Part of what I like is to eat certain things in a certain way.
I admit it’s a bit OCD, but it’s also something I’ve been doing since I was little and picked certain things out to eat first—I’m told I called them “beaks”— and I still do that today.
When it comes to my daily hippie bowls, I always eat the veggies first, then the protein (chickpeas, for example) and then the grains. And even if I’m at home, I still use a plastic spoon for some reason that is decidedly unclear to me.
Much like the Ziploc bags I rinse and reuse, I’m pretty sure I’m common law married with a few of these spoons.
With a sandwich, I cut it diagonally and then eat the crusts before eating the smaller half first—something about saving the best part for last. The thought of picking up an uncut sandwich and eating it as is is foreign to me.

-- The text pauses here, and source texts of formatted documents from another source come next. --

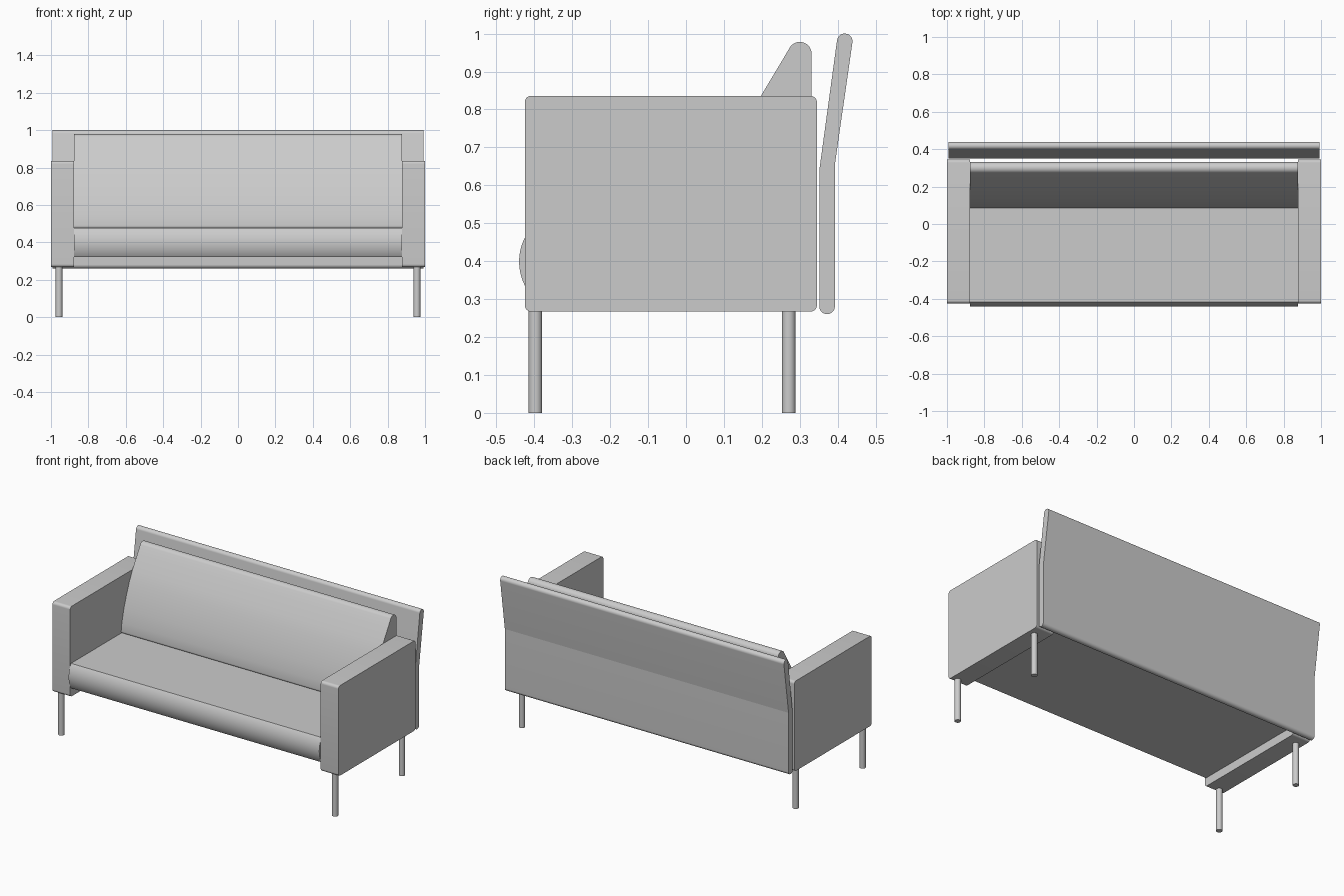
import bpy
import bmesh
from math import cos, sin, radians, hypot, atan2, degrees

cube = bpy.data.objects.get("Cube")
if cube:
    bpy.data.objects.remove(cube, do_unlink=True)

grey = bpy.data.materials.new("light_grey")
grey.use_nodes = True
grey.diffuse_color = (0.6, 0.6, 0.6, 1)
grey.node_tree.nodes["Principled BSDF"].inputs["Base Color"].default_value = (0.6, 0.6, 0.6, 1)


def arc(cy, cz, r, start, end, steps=12):
    """Points on a circle in the side plane, angles in degrees."""
    angles = [radians(start + (end - start) * i / steps) for i in range(steps + 1)]
    return [(cy + r * cos(a), cz + r * sin(a)) for a in angles]


def finish(bm, name, smooth_angle):
    bmesh.ops.recalc_face_normals(bm, faces=bm.faces[:])
    mesh = bpy.data.meshes.new(name)
    bm.to_mesh(mesh)
    bm.free()
    mesh.materials.append(grey)
    mesh.shade_smooth()
    mesh.set_sharp_from_angle(angle=radians(smooth_angle))
    obj = bpy.data.objects.new(name, mesh)
    bpy.context.collection.objects.link(obj)
    return obj


def extrude_profile(name, profile, x0, x1, smooth_angle=30):
    """Sweep a closed (y, z) outline sideways from x0 to x1."""
    bm = bmesh.new()
    face = bm.faces.new([bm.verts.new((x0, y, z)) for y, z in profile])
    swept = bmesh.ops.extrude_face_region(bm, geom=[face], use_keep_orig=True)["geom"]
    verts = [v for v in swept if isinstance(v, bmesh.types.BMVert)]
    bmesh.ops.translate(bm, verts=verts, vec=(x1 - x0, 0, 0))
    return finish(bm, name, smooth_angle)


def rounded_rect(y0, y1, z0, z1, r):
    return (arc(y1 - r, z1 - r, r, 0, 90, 8) + arc(y0 + r, z1 - r, r, 90, 180, 8)
            + arc(y0 + r, z0 + r, r, 180, 270, 8) + arc(y1 - r, z0 + r, r, 270, 360, 8))


def leg(name, x, y, radius=0.018, height=0.27):
    bm = bmesh.new()
    bmesh.ops.create_cone(bm, cap_ends=True, segments=32, radius1=radius,
                          radius2=radius, depth=height)
    bmesh.ops.translate(bm, verts=bm.verts[:], vec=(x, y, height / 2))
    return finish(bm, name, 30)


INNER = 0.876

# Armrests and legs, mirrored
for side, s in (("left", 1), ("right", -1)):
    extrude_profile(side + "_arm", rounded_rect(-0.425, 0.345, 0.267, 0.836, 0.017),
                    s * INNER, s * 1.0)
    leg(side + "_front_leg", s * 0.957, -0.397)
    leg(side + "_back_leg", s * 0.957, 0.271)

# Seat cushion with a bulging front
bulge = arc(-0.30, 0.399, 0.14, 146, 214, 20)
extrude_profile("seat", [(0.33, 0.477)] + bulge + [(0.33, 0.321)], -INNER, INNER)

# Back cushion: curved sloping front, round top, upright back
front_curve = [(0.085, 0.49), (0.091, 0.54), (0.111, 0.62), (0.138, 0.70),
               (0.166, 0.77), (0.197, 0.835), (0.247, 0.918)]
extrude_profile("back_cushion",
                arc(0.097, 0.487, 0.012, 270, 180, 8)[:-1] + front_curve
                + arc(0.30, 0.947, 0.031, 147, 0, 16) + [(0.331, 0.475)],
                -INNER, INNER)

# Back panel: upright below, leaning back above, with round ends
lean = 8
extrude_profile("back_panel",
                arc(0.372, 0.281, 0.0205, 180, 360, 32) + [(0.3925, 0.655)]
                + arc(0.4185, 0.9795, 0.0205, -lean, 180 - lean, 32) + [(0.3515, 0.64)],
                -0.992, 0.992, smooth_angle=6.5)
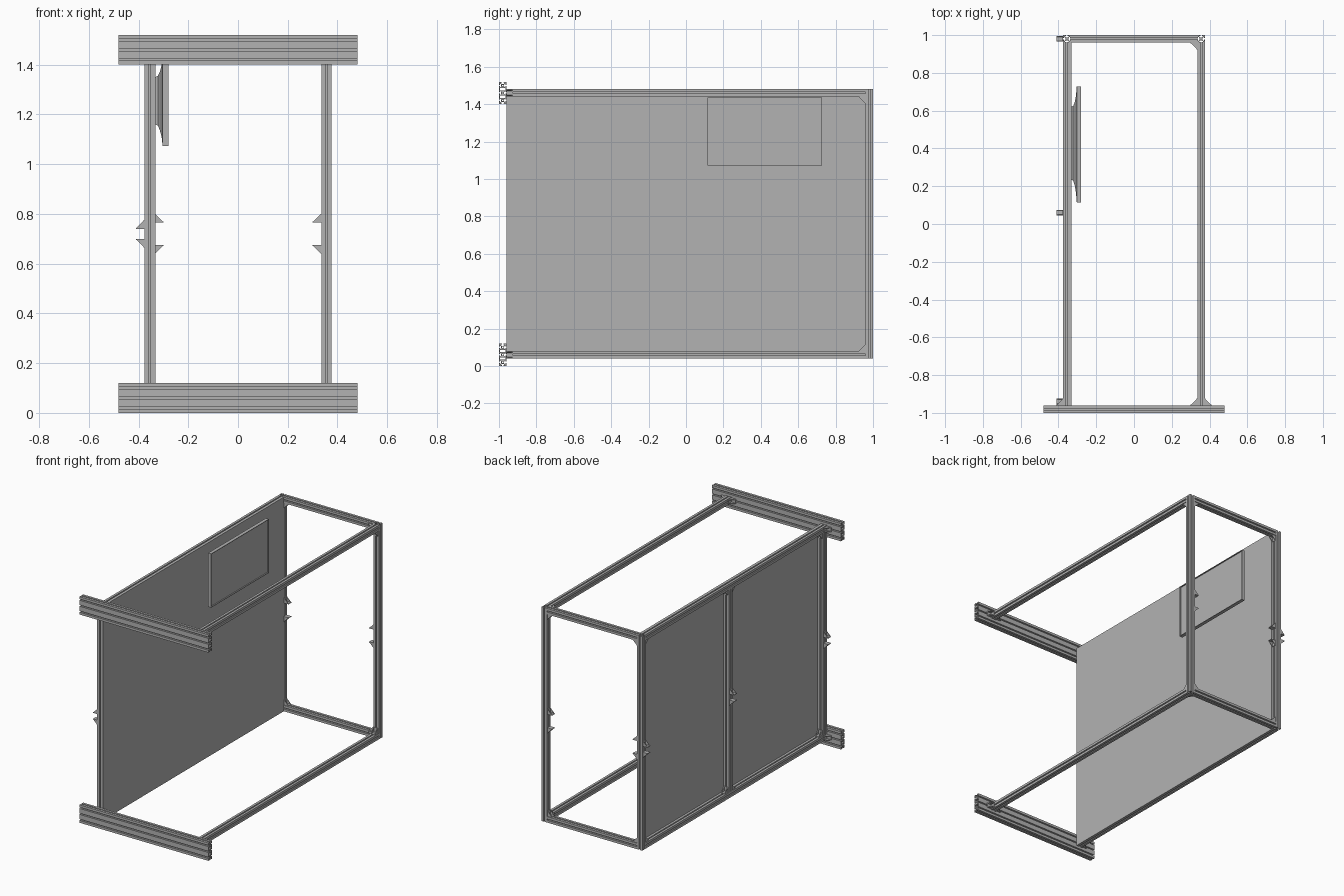
import bpy, bmesh
from mathutils import Vector, Matrix

cube = bpy.data.objects.get("Cube")
if cube:
    bpy.data.objects.remove(cube)

grey = bpy.data.materials.new("aluminium_grey")
grey.use_nodes = True
grey.diffuse_color = (0.45, 0.45, 0.45, 1)
grey.node_tree.nodes["Principled BSDF"].inputs["Base Color"].default_value = grey.diffuse_color

H = 0.02                       # half the width of one extrusion cell
SX, BACK, MID, FRONT = 0.355, 0.98, 0.06, -0.94
LOW, HIGH = 0.06, 1.46         # rail centre heights
X, Y, Z = Vector((1, 0, 0)), Vector((0, 1, 0)), Vector((0, 0, 1))


def add_mesh(name, mesh):
    mesh.materials.clear()
    mesh.materials.append(grey)
    obj = bpy.data.objects.new(name, mesh)
    bpy.context.collection.objects.link(obj)
    return obj


def finish(name, bm):
    bmesh.ops.recalc_face_normals(bm, faces=bm.faces)
    mesh = bpy.data.meshes.new(name)
    bm.to_mesh(mesh)
    bm.free()
    return add_mesh(name, mesh)


# Slotted extrusion profile, one slot per cell on each side
HALF_SLOT = [(-.004, 0), (-.004, .0045), (-.010, .0045), (-.010, .007), (-.005, .012)]
SLOT = HALF_SLOT + [(-s, d) for s, d in reversed(HALF_SLOT)]


def profile(cells):
    top = H * cells
    rows = [(2 * i + 1 - cells) * H for i in range(cells)]
    sides = [((-H, -top), [(0, -top)], (1, 0)),
             ((H, -top), [(H, v) for v in rows], (0, 1)),
             ((H, top), [(0, top)], (-1, 0)),
             ((-H, top), [(-H, v) for v in reversed(rows)], (0, -1))]
    outline = []
    for corner, centres, (tu, tv) in sides:
        outline.append(corner)
        for cu, cv in centres:
            outline += [(cu + s * tu - d * tv, cv + s * tv + d * tu) for s, d in SLOT]

    def hole(v, a, b):
        return [(-a, v - b), (a, v - b), (a, v + b), (-a, v + b)]
    holes = [hole(v, .0035, .0035) for v in rows]
    holes += [hole(v + H, .015, .006) for v in rows[:-1]]
    return [outline] + holes


def bar(name, axis, centre, length, cells=1):
    curve = bpy.data.curves.new(name, 'CURVE')
    curve.dimensions = '2D'
    curve.fill_mode = 'BOTH'
    curve.extrude = length / 2
    for loop in profile(cells):
        spline = curve.splines.new('POLY')
        spline.points.add(len(loop) - 1)
        for p, (u, v) in zip(spline.points, loop):
            p.co = (u, v, 0, 1)
        spline.use_cyclic_u = True
        spline.use_smooth = False
    temp = bpy.data.objects.new(name + "_curve", curve)
    bpy.context.collection.objects.link(temp)
    deps = bpy.context.evaluated_depsgraph_get()
    mesh = bpy.data.meshes.new_from_object(temp.evaluated_get(deps))
    bpy.data.objects.remove(temp)
    u, v, w = {'x': (Y, Z, X), 'y': (Z, X, Y), 'z': (X, Y, Z)}[axis]
    mesh.transform(Matrix.Translation(centre) @ Matrix((u, v, w)).transposed().to_4x4())
    return add_mesh(name, mesh)


def prism(bm, points, offset):
    verts = [bm.verts.new(p) for p in points]
    face = bm.faces.new(verts)
    new = bmesh.ops.extrude_face_region(bm, geom=[face], use_keep_orig=True)["geom"]
    bmesh.ops.translate(bm, vec=offset, verts=[g for g in new if isinstance(g, bmesh.types.BMVert)])


def gusset(name, corner, a, b, leg=0.035, wide=0.03, t=0.004):
    """Angle bracket with two triangular cheeks; legs run along a and b."""
    bm = bmesh.new()
    w = a.cross(b)
    base = Vector(corner) - w * wide / 2
    ell = [(0, 0), (leg, 0), (leg, t), (t, t), (t, leg), (0, leg)]
    prism(bm, [base + a * i + b * j for i, j in ell], w * wide)
    cheek = [(0, 0), (leg, 0), (leg, t / 2), (t / 2, leg), (0, leg)]
    for shift in (0, wide - t):
        prism(bm, [base + w * shift + a * i + b * j for i, j in cheek], w * t)
    return finish(name, bm)


# Wide front cross beams, long rails and rear cross rails
for label, z in (("lower", LOW), ("upper", HIGH)):
    bar(label + "_front_beam", 'x', (0, -0.98, z), 0.96, cells=3)
    bar(label + "_rear_rail", 'x', (0, BACK, z), 2 * (SX - H))
    for side, x in (("left", SX), ("right", -SX)):
        bar(f"{label}_{side}_rail", 'y', (x, 0, z), 1.92)

# Uprights
mid_z = (LOW + HIGH) / 2
for side, x in (("left", SX), ("right", -SX)):
    bar(side + "_rear_post", 'z', (x, BACK, mid_z), HIGH - LOW + 2 * H)
for label, y in (("middle", MID), ("front", FRONT)):
    bar(f"right_{label}_post", 'z', (-SX, y, mid_z), HIGH - LOW - 2 * H)

# Corner brackets
for label, z, up in (("lower", LOW, 1), ("upper", HIGH, -1)):
    inner = z + up * H
    for y, d in ((BACK, -1), (MID, 1), (MID, -1), (FRONT, 1)):
        gusset(label + "_right_side_gusset", (-SX, y + d * H, inner), Y * d, Z * up)
    gusset(label + "_left_side_gusset", (SX, BACK - H, inner), -Y, Z * up)
    for s in (1, -1):
        gusset(label + "_rear_gusset", (s * (SX - H), BACK, inner), X * -s, Z * up)
    gusset(label + "_rear_flat_gusset", (SX - H, BACK - H, z), -X, -Y)
    for x, d in ((SX - H, -1), (SX + H, 1), (-SX - H, -1)):
        gusset(label + "_beam_gusset", (x, -0.96, z), X * d, Y)

# Mid-height shelf brackets on the uprights
for up in (1, -1):
    for y in (BACK, MID, FRONT):
        gusset("outer_shelf_bracket", (-SX - H, y, 0.72 + up * H), -X, Z * up)
    for s in (1, -1):
        gusset("inner_shelf_bracket", (s * (SX - H), BACK, 0.72 + up * 0.045), X * -s, Z * up)

# Side panel on the inner face of the right frame
bm = bmesh.new()
panel = [(-0.335, y, z) for y, z in ((-0.96, .04), (.96, .04), (.96, 1.48), (-0.96, 1.48))]
prism(bm, [Vector(p) for p in panel], X * 0.003)
finish("side_panel", bm)

# Screen: lofted rings from the rear housing to the recessed display
RINGS = [(-.333, .235, .62, 1.16, 1.35), (-.322, .23, .625, 1.155, 1.355),
         (-.314, .205, .645, 1.135, 1.372), (-.307, .165, .68, 1.11, 1.40),
         (-.303, .115, .728, 1.073, 1.435), (-.28, .115, .728, 1.073, 1.435),
         (-.28, .119, .724, 1.077, 1.431), (-.288, .119, .724, 1.077, 1.431)]
bm = bmesh.new()
loops = [[bm.verts.new((x, y, z)) for y, z in ((y0, z0), (y1, z0), (y1, z1), (y0, z1))]
         for x, y0, y1, z0, z1 in RINGS]
for p, q in zip(loops, loops[1:]):
    for i in range(4):
        j = (i + 1) % 4
        bm.faces.new((p[i], p[j], q[j], q[i]))
bm.faces.new(loops[0])
bm.faces.new(loops[-1])
finish("wall_screen", bm)
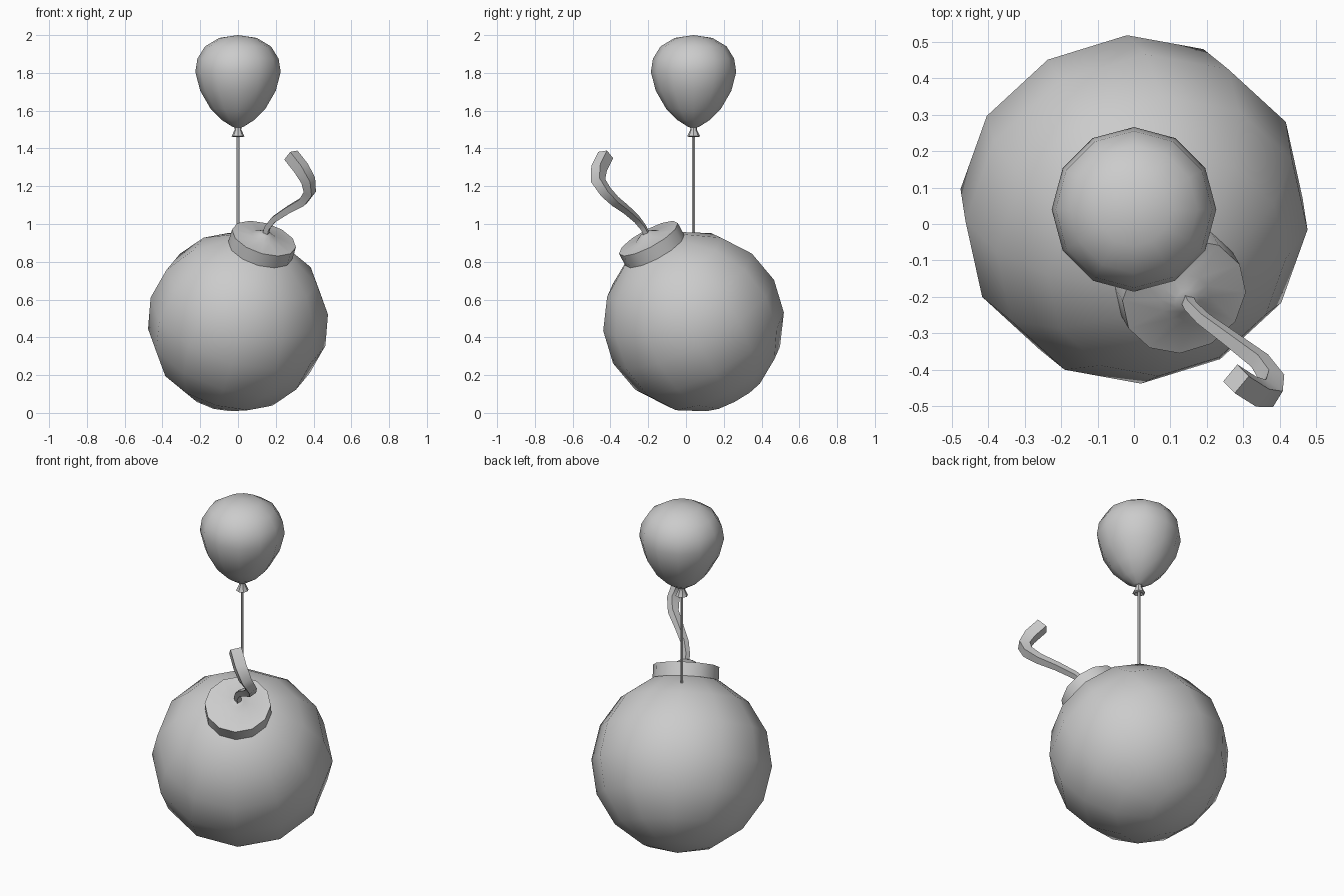
import bpy, math
from mathutils import Vector

if "Cube" in bpy.data.objects:
    bpy.data.objects.remove(bpy.data.objects["Cube"])

CX, CY, CZ = 0.0, 0.04, 0.483
CENTRE = Vector((CX, CY, CZ))
AXIS = Vector((0.265, -0.46, 0.848)).normalized()   # direction the cap points
TILT = AXIS.to_track_quat('Z', 'Y')


def smooth(obj, angle):
    bpy.ops.object.select_all(action='DESELECT')
    obj.select_set(True)
    bpy.context.view_layer.objects.active = obj
    bpy.ops.object.shade_smooth_by_angle(angle=math.radians(angle))


def lathe(name, profile, sides, location, rotation=None, angle=40, phase=0.0):
    """Revolve (radius, height) points round z; radius 0 makes a pole."""
    verts, faces, rings = [], [], []
    for r, z in profile:
        n = 1 if r == 0 else sides
        rings.append(range(len(verts), len(verts) + n))
        for i in range(n):
            a = phase + 2 * math.pi * i / sides
            verts.append((r * math.cos(a), r * math.sin(a), z))
    for a, b in zip(rings, rings[1:]):
        for i in range(sides):
            j = (i + 1) % sides
            quad = [a[i % len(a)], a[j % len(a)], b[j % len(b)], b[i % len(b)]]
            faces.append(list(dict.fromkeys(quad)))
    mesh = bpy.data.meshes.new(name)
    mesh.from_pydata(verts, [], faces)
    obj = bpy.data.objects.new(name, mesh)
    bpy.context.collection.objects.link(obj)
    obj.location = location
    if rotation:
        obj.rotation_mode = 'QUATERNION'
        obj.rotation_quaternion = rotation
    smooth(obj, angle)
    return obj


# Round bomb body, its poles along the cap axis
R, RINGS = 0.481, 8
body = [(0 if i in (0, RINGS) else R * math.sin(math.pi * i / RINGS),
         -R * math.cos(math.pi * i / RINGS)) for i in range(RINGS + 1)]
lathe("bomb_body", body, 12, CENTRE, TILT, 60)

# Collar with a low mound where the fuse leaves it
lathe("bomb_cap", [(0, 0.42), (0.176, 0.43), (0.176, 0.52), (0.07, 0.53),
                   (0.035, 0.55), (0, 0.557)], 12, CENTRE, TILT, 40)

# Fuse: square section, widening towards the tip
path = [(0.145, -0.205, 0.94, 0.45), (0.155, -0.225, 0.98, 0.45),
        (0.19, -0.26, 1.025, 0.5), (0.265, -0.315, 1.075, 0.57),
        (0.345, -0.375, 1.12, 0.68), (0.38, -0.425, 1.17, 0.8),
        (0.372, -0.465, 1.23, 0.92), (0.335, -0.46, 1.295, 1.0),
        (0.28, -0.425, 1.365, 1.0)]
curve = bpy.data.curves.new("fuse", 'CURVE')
curve.dimensions = '3D'
curve.bevel_depth = 0.043
curve.bevel_resolution = 0
curve.use_fill_caps = True
spline = curve.splines.new('POLY')
spline.points.add(len(path) - 1)
for p, (x, y, z, r) in zip(spline.points, path):
    p.co, p.radius = (x, y, z, 1), r
fuse = bpy.data.objects.new("fuse", curve)
bpy.context.collection.objects.link(fuse)
bpy.ops.object.select_all(action='DESELECT')
fuse.select_set(True)
bpy.context.view_layer.objects.active = fuse
bpy.ops.object.convert(target='MESH')
smooth(bpy.context.object, 40)

# Balloon, its tied neck and its string
lathe("balloon", [(0, 1.505), (0.03, 1.515), (0.085, 1.55), (0.145, 1.61),
                  (0.2, 1.705), (0.226, 1.805), (0.215, 1.875), (0.175, 1.94),
                  (0.1, 1.985), (0, 2.0)], 12, (CX, CY, 0), None, 60)
lathe("balloon_knot", [(0.018, 1.515), (0.017, 1.5), (0.034, 1.465),
                       (0.024, 1.46), (0, 1.485)], 8, (CX, CY, 0), None, 40)
lathe("string", [(0, 0.94), (0.008, 0.94), (0.008, 1.49), (0, 1.49)],
      6, (CX, CY, 0), None, 40)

However, my avocado sandwiches are usually cut in half and then eaten open-faced with a knife and a fork in part because I’m not entirely confident I won’t end up wearing a piece of the thing if I didn’t.
So where do vegan BumbleBars fit into all of this stuff? Anywhere and everywhere. I discovered them a decade ago and have been enjoying them ever since—at home, at work, when I travel—and recommend them to anyone who asks what I eat (and quite a few people who don’t.)
They’re one of the only vegan bars I will eat and I love that the ingredient list is shorter than my attention span, which is that of a manic hummingbird after Starbucks. The fact that BumbleBars aren’t only sustainable, but have had sustainable success, says a lot about the people behind the company.
And to be honest, that’s a big reason that I’m a fan. While the vegan bars are delicious and I feel good eating them, I feel better about supporting a company with such a great mission.